▶ _What you need to do_: Copy out all lines bearing the word "half" from the listing below.

▶ _Extracted data_:
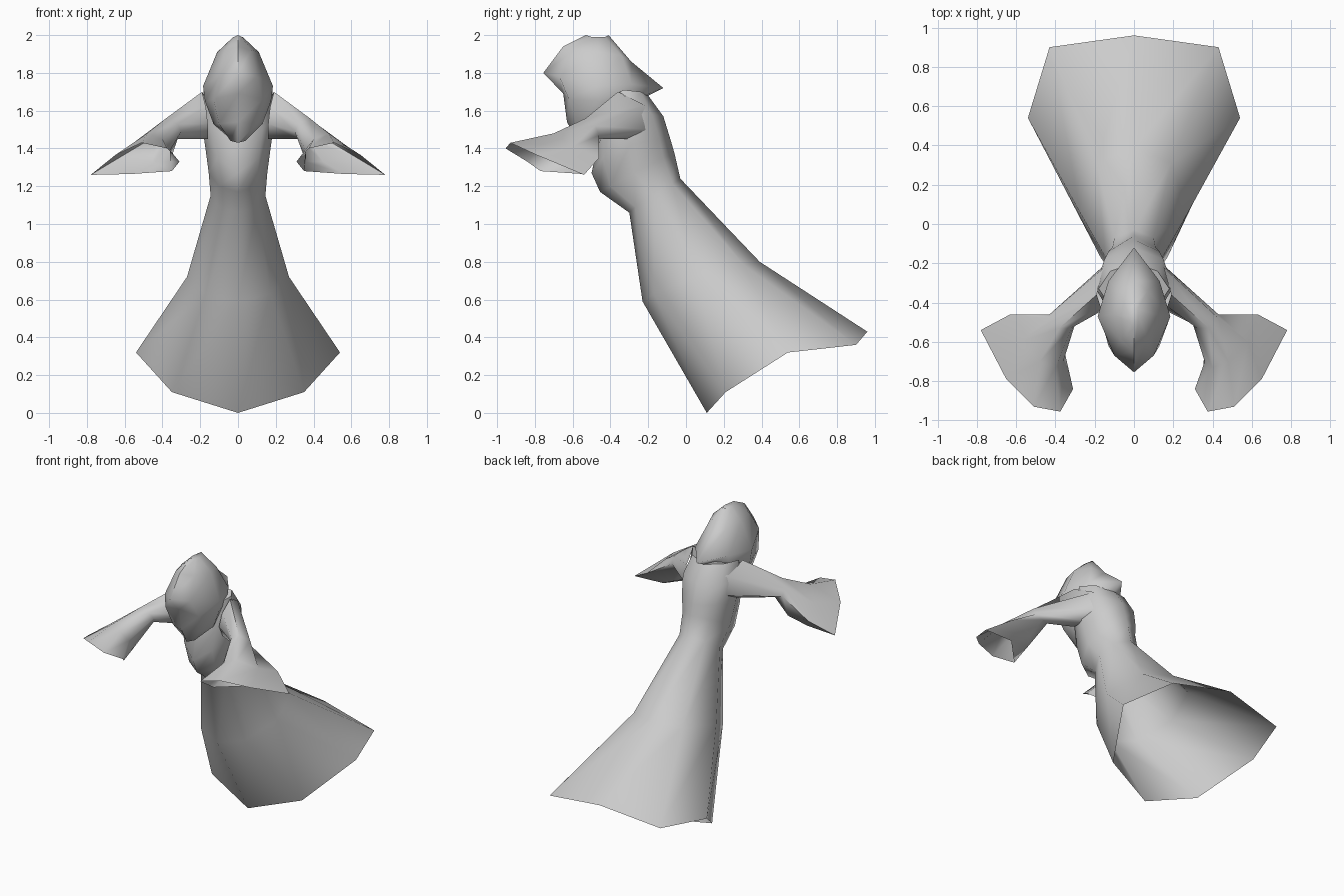
import bpy
import bmesh
import math

grey = bpy.data.materials.new("cloth grey")
grey.diffuse_color = (0.6, 0.6, 0.6, 1)


def loft(name, rings, cap_start=False, cap_end=False, sides=(1,)):
    """Skin closed rings of points; sides lists the x signs to build."""
    bm = bmesh.new()
    for s in sides:
        loops = [[bm.verts.new((s * x, y, z)) for x, y, z in r] for r in rings]
        for a, b in zip(loops, loops[1:]):
            n = len(a)
            for i in range(n):
                j = (i + 1) % n
                f = (a[i], a[j], b[j], b[i])
                bm.faces.new(f if s > 0 else f[::-1])
        for on, loop in ((cap_start, loops[0][::-1]), (cap_end, loops[-1])):
            if on:
                bm.faces.new(loop if s > 0 else loop[::-1])
    me = bpy.data.meshes.new(name)
    bm.to_mesh(me)
    bm.free()
    me.materials.append(grey)
    ob = bpy.data.objects.new(name, me)
    bpy.context.collection.objects.link(ob)
    bpy.ops.object.select_all(action='DESELECT')
    ob.select_set(True)
    bpy.context.view_layer.objects.active = ob
    bpy.ops.object.shade_smooth_by_angle(angle=math.radians(65))
    return ob


def full(half):
    """Complete a half ring (front centre to back centre) by mirroring in x."""
    return half + [(-x, y, z) for x, y, z in half[-2:0:-1]]


# Robe, from the open trailing hem up to the shoulders
robe = [
    [(0, .11, 0), (.35, .21, .11), (.54, .54, .32), (.43, .90, .36), (0, .96, .43)],
    [(0, -.23, .59), (.17, -.17, .63), (.27, .05, .72), (.19, .31, .78), (0, .39, .80)],
    [(0, -.30, 1.06), (.10, -.27, 1.09), (.145, -.17, 1.15), (.10, -.07, 1.21), (0, -.03, 1.24)],
    [(0, -.455, 1.17), (.10, -.40, 1.20), (.155, -.27, 1.27), (.11, -.12, 1.35), (0, -.06, 1.37)],
    [(0, -.50, 1.27), (.11, -.44, 1.35), (.175, -.30, 1.42), (.13, -.14, 1.45), (0, -.08, 1.44)],
    [(0, -.46, 1.45), (.13, -.44, 1.50), (.20, -.32, 1.58), (.15, -.18, 1.58), (0, -.12, 1.57)],
    [(0, -.45, 1.60), (.12, -.42, 1.66), (.18, -.33, 1.71), (.12, -.24, 1.70), (0, -.20, 1.68)],
]
loft("robe", [full(r) for r in robe], cap_end=True)

# Hood with peaked brow, pointed chin and a flared point at the back
hood = [
    [(0, -.57, 1.43), (.04, -.54, 1.44), (.05, -.45, 1.46), (.04, -.38, 1.48), (0, -.34, 1.48)],
    [(0, -.63, 1.54), (.10, -.58, 1.53), (.13, -.46, 1.53), (.10, -.35, 1.55), (0, -.27, 1.56)],
    [(0, -.65, 1.69), (.13, -.62, 1.66), (.175, -.46, 1.65), (.12, -.30, 1.65), (0, -.20, 1.68)],
    [(0, -.755, 1.80), (.10, -.67, 1.78), (.185, -.47, 1.73), (.13, -.29, 1.74), (0, -.12, 1.72)],
    [(0, -.65, 1.94), (.07, -.59, 1.92), (.11, -.46, 1.91), (.07, -.34, 1.89), (0, -.29, 1.86)],
    [(0, -.53, 2.0), (.02, -.50, 1.99), (.025, -.47, 1.99), (.02, -.43, 1.99), (0, -.41, 2.0)],
]
loft("hood", [full(r) for r in hood], cap_start=True, cap_end=True)

# Bell sleeves, from shoulder through elbow to the open cuff
sleeve = [
    [(.19, -.36, 1.70), (.17, -.42, 1.62), (.16, -.44, 1.53), (.16, -.40, 1.45),
     (.16, -.30, 1.45), (.14, -.20, 1.50), (.15, -.22, 1.63)],
    [(.38, -.53, 1.56), (.32, -.53, 1.53), (.30, -.51, 1.49), (.32, -.48, 1.45),
     (.37, -.46, 1.45), (.43, -.46, 1.47), (.43, -.48, 1.52)],
    [(.48, -.70, 1.48), (.40, -.73, 1.45), (.36, -.70, 1.39), (.36, -.62, 1.33),
     (.45, -.49, 1.33), (.63, -.46, 1.35), (.58, -.60, 1.41)],
    [(.51, -.93, 1.43), (.375, -.955, 1.40), (.31, -.84, 1.33), (.35, -.77, 1.28),
     (.56, -.55, 1.265), (.78, -.54, 1.26), (.65, -.79, 1.365)],
]
loft("sleeves", sleeve, sides=(1, -1))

▶ _Result below_:
def full(half):
    """Complete a half ring (front centre to back centre) by mirroring in x."""
    return half + [(-x, y, z) for x, y, z in half[-2:0:-1]]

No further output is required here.